The Chicago group, which returns to DeKalb 7 p.m. Saturday at the House Café, 263 E. Lincoln Highway, certainly pulls influence from the Jamaican music style, but singer Todd Hembrook is hesitant to use that title.

“You get called a ska band, and then you run into people who don’t know what the f*ck they’re talking about, who don’t know anything about Jamaican music,” he said. “They say, ‘Oh, you’re that ska band,’ and they automatically have this image in their mind of No Doubt and Mighty Mighty Bosstones … and they’re like, ‘Oh, so you do wacky circus music.'”

Deal’s Gone Bad has been fusing influences in reggae and R&B since 1994, with a style more akin to Otis Redding than Reel Big Fish. But its horn section and choice of guitar strokes has, as Hembrook sees it, unfairly mis-categorized the band.

“Our lineage, as far as our sound goes, is much closer to ’60s and ’70s Jamaican music and American soul, and that’s where our heart would be, rather than early to mid-’90s American ska music,” he said.
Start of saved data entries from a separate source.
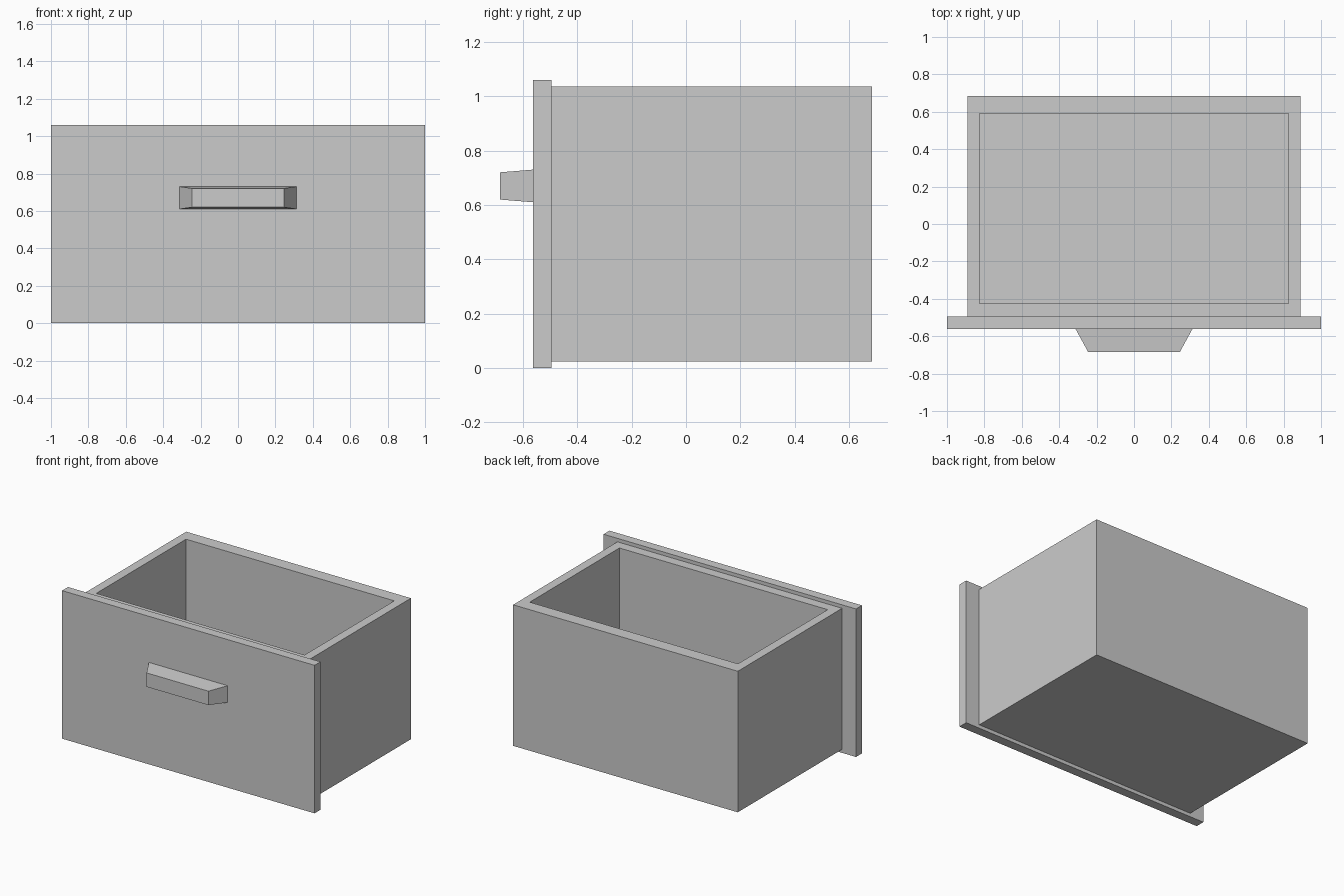
import bpy
import bmesh
from mathutils import Vector

if "Cube" in bpy.data.objects:
    bpy.data.objects.remove(bpy.data.objects["Cube"], do_unlink=True)

GREY = (0.6, 0.6, 0.6, 1.0)
grey = bpy.data.materials.new("plain_grey")
grey.use_nodes = True
grey.diffuse_color = GREY
grey.node_tree.nodes["Principled BSDF"].inputs["Base Color"].default_value = GREY


def box_mesh(low, high):
    """Box between two opposite corners."""
    bm = bmesh.new()
    bmesh.ops.create_cube(bm, size=1)
    low, high = Vector(low), Vector(high)
    for v in bm.verts:
        v.co = Vector([high[i] if v.co[i] > 0 else low[i] for i in range(3)])
    return bm


def finish(bm, name):
    bmesh.ops.recalc_face_normals(bm, faces=bm.faces)
    mesh = bpy.data.meshes.new(name)
    bm.to_mesh(mesh)
    bm.free()
    mesh.materials.append(grey)
    obj = bpy.data.objects.new(name, mesh)
    bpy.context.collection.objects.link(obj)


# Open drawer box: inset the top face to the rim, then sink it to the floor
bm = box_mesh((-0.89, -0.495, 0.025), (0.89, 0.685, 1.035))
top = max(bm.faces, key=lambda f: f.calc_center_median().z)
bmesh.ops.inset_individual(bm, faces=[top], thickness=0.05)
for v in top.verts:
    v.co.x = 0.825 if v.co.x > 0 else -0.825
    v.co.y = 0.59 if v.co.y > 0 else -0.425
floor = bmesh.ops.extrude_discrete_faces(bm, faces=[top])["faces"][0]
for v in floor.verts:
    v.co.z = 0.09
finish(bm, "drawer_box")

# Overhanging front panel
finish(box_mesh((-1, -0.562, 0), (1, -0.495, 1.06)), "front_panel")

# Handle block, tapering away from the panel
bm = box_mesh((-0.312, -0.685, 0.61), (0.312, -0.562, 0.73))
for v in bm.verts:
    if v.co.y < -0.6:
        v.co.x *= 0.785
        v.co.z = 0.72 if v.co.z > 0.67 else 0.62
finish(bm, "handle")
Which is not to say that Hembrook is putting down the genre. He admits that Deal’s Gone Bad definitely has ska songs in its set but is easily frustrated by people who are quick to apply what he calls, “just a f*cking label.”

Alex Beach, guitarist for local band Danger Boy, echoes that sentiment. Danger Boy has played with Deal’s Gone Bad before and looks forward to joining the group again Saturday due to that shared feeling of genre confusion.

“[We’re] super excited, especially because we’re so different from them,” he said. “They’re not so much a ska band as a reggae and dub band, which is [why it’s] really awesome that we get to play with them because…we’re not really a ska band. It’s fun to play with such an amazingly soulful band that’s just super

dancy and fun.”

Hembrook probably wishes more people viewed Deal’s Gone Bad in a fashion similar to the way

Beach does.

“We’re definitely more than just a ska band,” he said. “I wouldn’t even call us a ska band, and unfortunately, sometimes it’s something that we get lumped in to.”